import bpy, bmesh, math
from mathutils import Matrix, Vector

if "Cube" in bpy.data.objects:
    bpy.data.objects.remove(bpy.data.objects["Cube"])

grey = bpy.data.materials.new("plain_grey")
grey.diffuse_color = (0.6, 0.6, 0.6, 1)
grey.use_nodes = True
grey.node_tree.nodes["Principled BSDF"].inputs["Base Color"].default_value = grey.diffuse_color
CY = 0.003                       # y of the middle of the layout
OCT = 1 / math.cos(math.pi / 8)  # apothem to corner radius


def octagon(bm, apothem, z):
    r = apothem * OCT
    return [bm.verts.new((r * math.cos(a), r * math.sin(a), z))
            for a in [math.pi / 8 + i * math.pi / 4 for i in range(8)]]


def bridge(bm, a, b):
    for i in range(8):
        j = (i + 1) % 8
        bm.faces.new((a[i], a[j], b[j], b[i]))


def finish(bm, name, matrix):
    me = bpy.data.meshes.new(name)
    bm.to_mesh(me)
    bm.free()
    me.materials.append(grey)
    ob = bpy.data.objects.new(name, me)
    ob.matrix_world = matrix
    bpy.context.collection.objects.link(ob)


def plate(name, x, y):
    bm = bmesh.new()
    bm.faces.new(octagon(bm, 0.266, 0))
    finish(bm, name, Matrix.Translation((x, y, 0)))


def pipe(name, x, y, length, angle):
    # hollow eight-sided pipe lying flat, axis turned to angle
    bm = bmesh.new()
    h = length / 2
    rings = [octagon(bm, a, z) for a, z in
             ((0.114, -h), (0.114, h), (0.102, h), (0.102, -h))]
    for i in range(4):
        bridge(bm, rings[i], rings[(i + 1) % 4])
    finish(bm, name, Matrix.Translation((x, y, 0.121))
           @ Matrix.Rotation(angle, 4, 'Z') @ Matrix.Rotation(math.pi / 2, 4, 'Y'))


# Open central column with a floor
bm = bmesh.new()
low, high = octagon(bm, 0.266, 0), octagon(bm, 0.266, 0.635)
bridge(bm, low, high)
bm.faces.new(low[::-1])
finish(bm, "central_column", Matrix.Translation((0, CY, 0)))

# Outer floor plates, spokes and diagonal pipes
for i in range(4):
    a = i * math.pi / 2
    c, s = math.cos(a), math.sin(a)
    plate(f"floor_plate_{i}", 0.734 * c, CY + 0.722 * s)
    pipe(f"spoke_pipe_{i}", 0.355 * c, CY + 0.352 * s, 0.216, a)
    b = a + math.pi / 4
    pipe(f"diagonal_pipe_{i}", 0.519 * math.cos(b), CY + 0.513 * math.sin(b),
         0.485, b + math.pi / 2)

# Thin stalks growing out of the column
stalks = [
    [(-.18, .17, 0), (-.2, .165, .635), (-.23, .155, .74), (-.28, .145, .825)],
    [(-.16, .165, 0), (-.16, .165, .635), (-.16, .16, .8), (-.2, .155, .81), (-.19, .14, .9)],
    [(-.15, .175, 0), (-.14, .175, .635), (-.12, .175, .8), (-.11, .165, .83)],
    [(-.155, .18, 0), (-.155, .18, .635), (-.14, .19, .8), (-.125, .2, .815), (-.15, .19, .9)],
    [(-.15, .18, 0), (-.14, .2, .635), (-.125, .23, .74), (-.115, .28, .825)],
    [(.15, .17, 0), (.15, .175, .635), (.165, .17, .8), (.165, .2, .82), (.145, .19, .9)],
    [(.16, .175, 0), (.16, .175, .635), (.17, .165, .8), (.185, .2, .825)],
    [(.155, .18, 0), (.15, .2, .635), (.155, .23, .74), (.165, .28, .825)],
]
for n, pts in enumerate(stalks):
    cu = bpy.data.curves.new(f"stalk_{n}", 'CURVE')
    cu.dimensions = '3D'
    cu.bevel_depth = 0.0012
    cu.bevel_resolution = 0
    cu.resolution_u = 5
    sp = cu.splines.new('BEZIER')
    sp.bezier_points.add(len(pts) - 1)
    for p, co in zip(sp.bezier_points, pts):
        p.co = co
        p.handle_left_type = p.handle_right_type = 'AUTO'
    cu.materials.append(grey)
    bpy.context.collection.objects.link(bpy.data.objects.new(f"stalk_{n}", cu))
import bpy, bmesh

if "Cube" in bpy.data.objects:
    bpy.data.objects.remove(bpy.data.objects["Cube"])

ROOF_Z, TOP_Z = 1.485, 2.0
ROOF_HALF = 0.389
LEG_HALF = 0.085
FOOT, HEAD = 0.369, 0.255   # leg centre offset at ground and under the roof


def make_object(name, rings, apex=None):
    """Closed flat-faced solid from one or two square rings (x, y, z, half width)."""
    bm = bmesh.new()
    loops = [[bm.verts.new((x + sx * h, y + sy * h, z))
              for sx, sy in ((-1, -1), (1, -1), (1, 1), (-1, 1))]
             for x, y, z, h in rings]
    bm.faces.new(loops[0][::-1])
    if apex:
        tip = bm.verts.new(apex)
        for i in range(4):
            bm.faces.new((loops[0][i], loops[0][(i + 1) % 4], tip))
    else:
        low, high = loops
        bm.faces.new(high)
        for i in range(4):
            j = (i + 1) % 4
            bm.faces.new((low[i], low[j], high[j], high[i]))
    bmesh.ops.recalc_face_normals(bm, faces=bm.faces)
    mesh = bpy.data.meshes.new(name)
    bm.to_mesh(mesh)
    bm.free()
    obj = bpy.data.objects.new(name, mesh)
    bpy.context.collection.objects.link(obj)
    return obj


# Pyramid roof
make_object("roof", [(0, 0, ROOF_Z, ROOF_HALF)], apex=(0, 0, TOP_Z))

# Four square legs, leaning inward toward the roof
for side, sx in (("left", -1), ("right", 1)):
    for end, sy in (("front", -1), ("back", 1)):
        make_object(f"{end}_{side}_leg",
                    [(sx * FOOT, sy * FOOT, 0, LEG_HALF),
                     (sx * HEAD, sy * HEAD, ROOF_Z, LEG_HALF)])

------------------------------------------------------------

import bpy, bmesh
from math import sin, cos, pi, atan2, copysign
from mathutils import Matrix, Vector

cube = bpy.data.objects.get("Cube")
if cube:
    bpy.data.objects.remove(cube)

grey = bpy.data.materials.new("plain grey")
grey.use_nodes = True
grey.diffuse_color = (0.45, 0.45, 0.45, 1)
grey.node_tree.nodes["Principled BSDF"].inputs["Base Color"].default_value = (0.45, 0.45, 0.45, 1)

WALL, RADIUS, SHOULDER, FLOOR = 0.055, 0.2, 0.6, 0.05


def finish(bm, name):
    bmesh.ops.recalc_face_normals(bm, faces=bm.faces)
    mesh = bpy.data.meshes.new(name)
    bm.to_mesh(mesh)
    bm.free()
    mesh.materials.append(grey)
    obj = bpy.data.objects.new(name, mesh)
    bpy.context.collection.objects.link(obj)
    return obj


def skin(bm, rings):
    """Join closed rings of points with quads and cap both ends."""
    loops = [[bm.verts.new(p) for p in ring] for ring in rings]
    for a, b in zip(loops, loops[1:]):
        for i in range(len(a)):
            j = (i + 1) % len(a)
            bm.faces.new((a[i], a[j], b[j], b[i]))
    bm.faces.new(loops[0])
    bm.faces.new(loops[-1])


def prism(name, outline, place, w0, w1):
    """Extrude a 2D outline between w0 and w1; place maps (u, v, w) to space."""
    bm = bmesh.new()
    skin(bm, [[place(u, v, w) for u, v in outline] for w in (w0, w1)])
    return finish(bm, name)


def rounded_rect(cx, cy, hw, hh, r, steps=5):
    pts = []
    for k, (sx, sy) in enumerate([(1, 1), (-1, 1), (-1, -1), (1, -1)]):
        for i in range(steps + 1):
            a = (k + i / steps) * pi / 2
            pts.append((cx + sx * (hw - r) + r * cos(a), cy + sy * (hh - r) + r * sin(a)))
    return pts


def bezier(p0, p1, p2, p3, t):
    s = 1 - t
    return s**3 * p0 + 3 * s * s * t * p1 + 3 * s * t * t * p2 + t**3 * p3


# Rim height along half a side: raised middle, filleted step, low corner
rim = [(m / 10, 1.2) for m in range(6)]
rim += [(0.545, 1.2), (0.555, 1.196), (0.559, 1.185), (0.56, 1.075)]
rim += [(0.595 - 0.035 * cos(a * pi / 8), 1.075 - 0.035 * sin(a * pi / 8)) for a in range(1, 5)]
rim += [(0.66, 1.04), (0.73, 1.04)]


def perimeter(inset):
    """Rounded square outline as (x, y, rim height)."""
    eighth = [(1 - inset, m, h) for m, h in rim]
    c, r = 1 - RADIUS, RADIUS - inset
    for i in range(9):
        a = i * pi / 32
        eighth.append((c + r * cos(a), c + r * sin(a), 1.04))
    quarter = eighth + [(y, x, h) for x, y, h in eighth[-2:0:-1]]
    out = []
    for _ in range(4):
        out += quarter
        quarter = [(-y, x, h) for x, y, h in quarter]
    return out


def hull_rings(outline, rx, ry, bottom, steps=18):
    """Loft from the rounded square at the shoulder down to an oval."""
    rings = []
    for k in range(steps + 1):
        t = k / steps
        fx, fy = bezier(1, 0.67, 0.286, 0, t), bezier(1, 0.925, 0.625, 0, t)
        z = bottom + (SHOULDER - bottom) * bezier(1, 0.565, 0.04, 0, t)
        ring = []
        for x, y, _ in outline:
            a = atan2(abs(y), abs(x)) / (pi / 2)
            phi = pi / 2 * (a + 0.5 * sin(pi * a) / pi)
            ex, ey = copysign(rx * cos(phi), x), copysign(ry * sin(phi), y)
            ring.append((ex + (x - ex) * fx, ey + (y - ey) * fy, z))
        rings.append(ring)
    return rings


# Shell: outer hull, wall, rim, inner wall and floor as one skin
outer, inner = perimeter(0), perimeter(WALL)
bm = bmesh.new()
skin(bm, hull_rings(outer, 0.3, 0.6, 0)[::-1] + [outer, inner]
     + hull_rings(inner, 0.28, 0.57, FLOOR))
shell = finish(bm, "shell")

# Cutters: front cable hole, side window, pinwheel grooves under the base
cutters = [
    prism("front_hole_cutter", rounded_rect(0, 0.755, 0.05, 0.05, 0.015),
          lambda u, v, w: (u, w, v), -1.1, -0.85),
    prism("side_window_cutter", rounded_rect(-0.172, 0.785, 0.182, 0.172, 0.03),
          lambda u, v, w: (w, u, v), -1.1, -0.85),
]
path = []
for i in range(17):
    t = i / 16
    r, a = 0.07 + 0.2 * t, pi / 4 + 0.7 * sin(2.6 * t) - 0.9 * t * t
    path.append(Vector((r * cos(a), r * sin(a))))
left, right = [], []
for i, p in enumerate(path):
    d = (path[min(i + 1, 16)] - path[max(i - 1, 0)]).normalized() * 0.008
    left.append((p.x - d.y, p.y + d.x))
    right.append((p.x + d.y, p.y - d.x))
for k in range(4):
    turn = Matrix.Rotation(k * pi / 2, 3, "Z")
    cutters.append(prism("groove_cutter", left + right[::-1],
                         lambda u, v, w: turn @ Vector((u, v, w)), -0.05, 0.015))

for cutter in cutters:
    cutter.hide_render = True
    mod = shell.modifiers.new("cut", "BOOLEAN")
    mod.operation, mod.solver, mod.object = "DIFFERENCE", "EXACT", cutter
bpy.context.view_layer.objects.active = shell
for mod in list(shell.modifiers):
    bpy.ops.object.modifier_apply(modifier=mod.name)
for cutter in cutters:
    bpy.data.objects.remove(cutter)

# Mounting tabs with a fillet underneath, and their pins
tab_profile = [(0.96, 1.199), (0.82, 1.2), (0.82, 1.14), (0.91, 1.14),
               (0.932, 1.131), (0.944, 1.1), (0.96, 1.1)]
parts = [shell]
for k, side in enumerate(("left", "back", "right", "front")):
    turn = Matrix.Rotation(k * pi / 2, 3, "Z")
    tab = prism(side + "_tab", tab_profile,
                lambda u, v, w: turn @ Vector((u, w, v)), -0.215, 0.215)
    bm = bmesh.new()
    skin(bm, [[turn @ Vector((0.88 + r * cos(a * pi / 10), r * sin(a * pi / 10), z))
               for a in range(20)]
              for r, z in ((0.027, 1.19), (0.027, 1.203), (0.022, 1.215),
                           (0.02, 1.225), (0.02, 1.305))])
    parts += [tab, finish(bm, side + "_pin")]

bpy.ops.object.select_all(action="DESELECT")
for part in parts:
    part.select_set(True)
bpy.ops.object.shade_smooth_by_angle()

------------------------------------------------------------

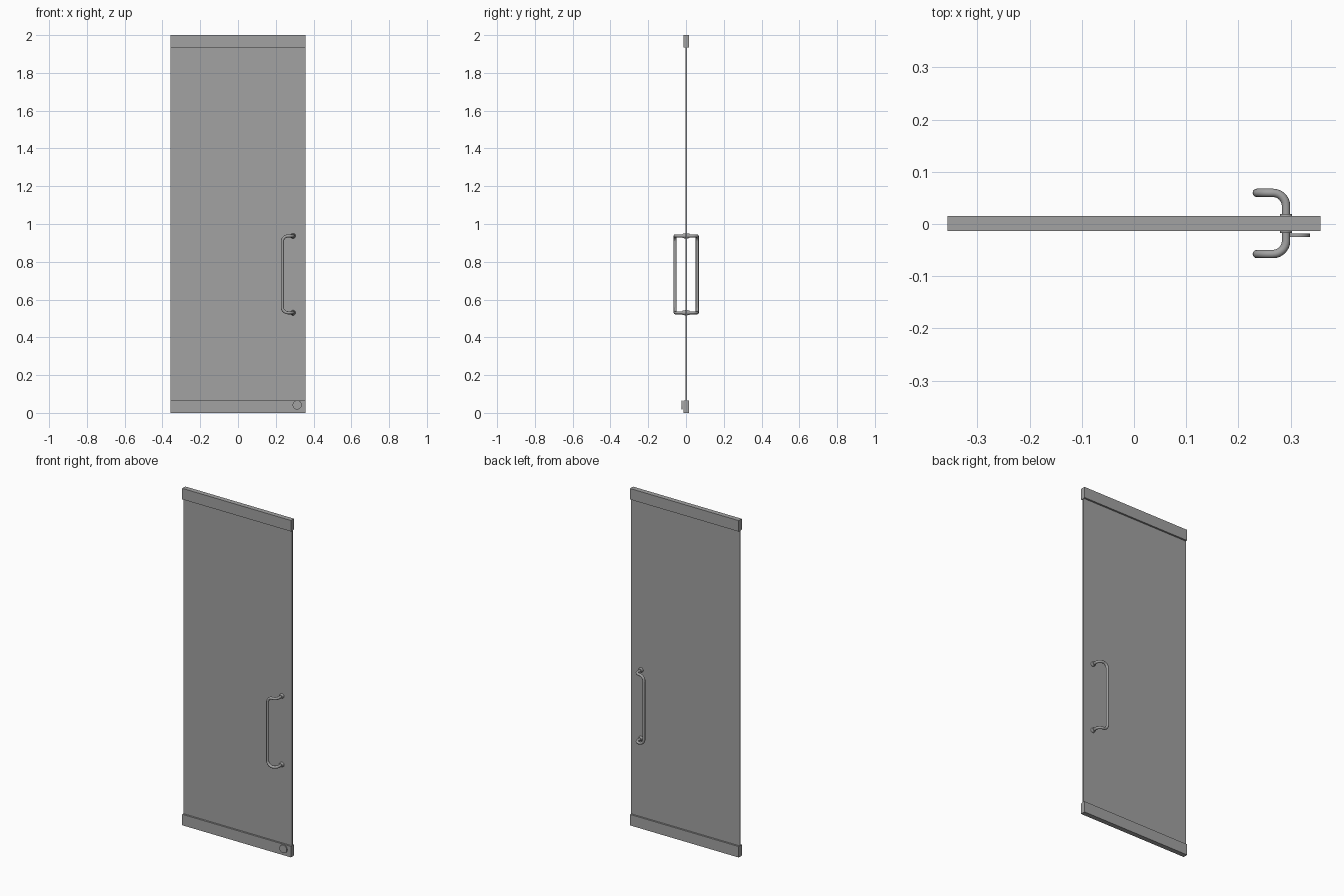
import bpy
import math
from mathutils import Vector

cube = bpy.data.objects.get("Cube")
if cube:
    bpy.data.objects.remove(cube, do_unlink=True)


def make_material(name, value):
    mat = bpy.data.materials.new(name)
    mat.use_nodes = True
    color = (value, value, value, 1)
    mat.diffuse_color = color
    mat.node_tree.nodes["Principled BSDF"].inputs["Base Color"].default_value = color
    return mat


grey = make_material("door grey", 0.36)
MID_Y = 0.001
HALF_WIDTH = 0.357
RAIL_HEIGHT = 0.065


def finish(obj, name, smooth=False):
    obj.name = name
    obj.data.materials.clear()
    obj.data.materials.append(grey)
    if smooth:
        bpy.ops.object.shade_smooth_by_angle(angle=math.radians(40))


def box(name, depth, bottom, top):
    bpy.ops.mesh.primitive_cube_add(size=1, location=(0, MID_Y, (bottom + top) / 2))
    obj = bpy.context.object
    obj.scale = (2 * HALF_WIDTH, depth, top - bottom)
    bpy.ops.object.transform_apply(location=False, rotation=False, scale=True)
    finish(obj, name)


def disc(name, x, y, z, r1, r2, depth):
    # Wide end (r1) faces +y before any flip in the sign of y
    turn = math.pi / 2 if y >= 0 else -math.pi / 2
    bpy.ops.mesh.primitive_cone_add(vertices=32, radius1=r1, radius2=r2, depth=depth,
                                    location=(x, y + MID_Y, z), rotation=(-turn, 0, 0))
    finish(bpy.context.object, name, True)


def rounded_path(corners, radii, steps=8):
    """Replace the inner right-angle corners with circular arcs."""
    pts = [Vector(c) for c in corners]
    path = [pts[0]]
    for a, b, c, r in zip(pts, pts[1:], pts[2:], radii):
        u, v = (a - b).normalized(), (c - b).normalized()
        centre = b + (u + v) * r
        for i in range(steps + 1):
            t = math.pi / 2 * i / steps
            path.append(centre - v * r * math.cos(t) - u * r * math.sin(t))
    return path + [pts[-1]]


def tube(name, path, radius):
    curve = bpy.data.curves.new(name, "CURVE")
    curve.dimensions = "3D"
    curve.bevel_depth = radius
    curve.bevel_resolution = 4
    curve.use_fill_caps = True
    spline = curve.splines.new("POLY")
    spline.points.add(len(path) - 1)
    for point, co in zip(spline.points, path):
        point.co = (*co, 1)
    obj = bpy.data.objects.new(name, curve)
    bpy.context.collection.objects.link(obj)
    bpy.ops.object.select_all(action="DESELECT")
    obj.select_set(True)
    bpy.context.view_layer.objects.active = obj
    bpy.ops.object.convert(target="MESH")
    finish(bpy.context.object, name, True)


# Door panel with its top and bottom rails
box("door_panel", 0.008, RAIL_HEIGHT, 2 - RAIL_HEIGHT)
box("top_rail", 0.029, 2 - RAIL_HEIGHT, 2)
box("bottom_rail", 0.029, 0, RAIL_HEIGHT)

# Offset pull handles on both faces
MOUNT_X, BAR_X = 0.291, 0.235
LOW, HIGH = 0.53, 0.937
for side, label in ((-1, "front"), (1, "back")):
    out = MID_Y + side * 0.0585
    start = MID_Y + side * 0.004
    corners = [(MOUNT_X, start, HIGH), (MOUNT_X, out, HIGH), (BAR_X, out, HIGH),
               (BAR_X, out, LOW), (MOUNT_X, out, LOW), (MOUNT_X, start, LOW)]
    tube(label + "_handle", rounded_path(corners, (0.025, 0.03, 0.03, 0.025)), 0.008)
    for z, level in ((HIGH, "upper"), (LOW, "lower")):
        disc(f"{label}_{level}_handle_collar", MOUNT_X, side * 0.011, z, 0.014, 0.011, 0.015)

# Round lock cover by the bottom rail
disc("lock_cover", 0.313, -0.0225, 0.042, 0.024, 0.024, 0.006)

------------------------------------------------------------

In the data above, which lines have "skin"? Report each of them.

> _Finished exercise_:
def skin(bm, rings):
    skin(bm, [[place(u, v, w) for u, v in outline] for w in (w0, w1)])
# Shell: outer hull, wall, rim, inner wall and floor as one skin
skin(bm, hull_rings(outer, 0.3, 0.6, 0)[::-1] + [outer, inner]
    skin(bm, [[turn @ Vector((0.88 + r * cos(a * pi / 10), r * sin(a * pi / 10), z))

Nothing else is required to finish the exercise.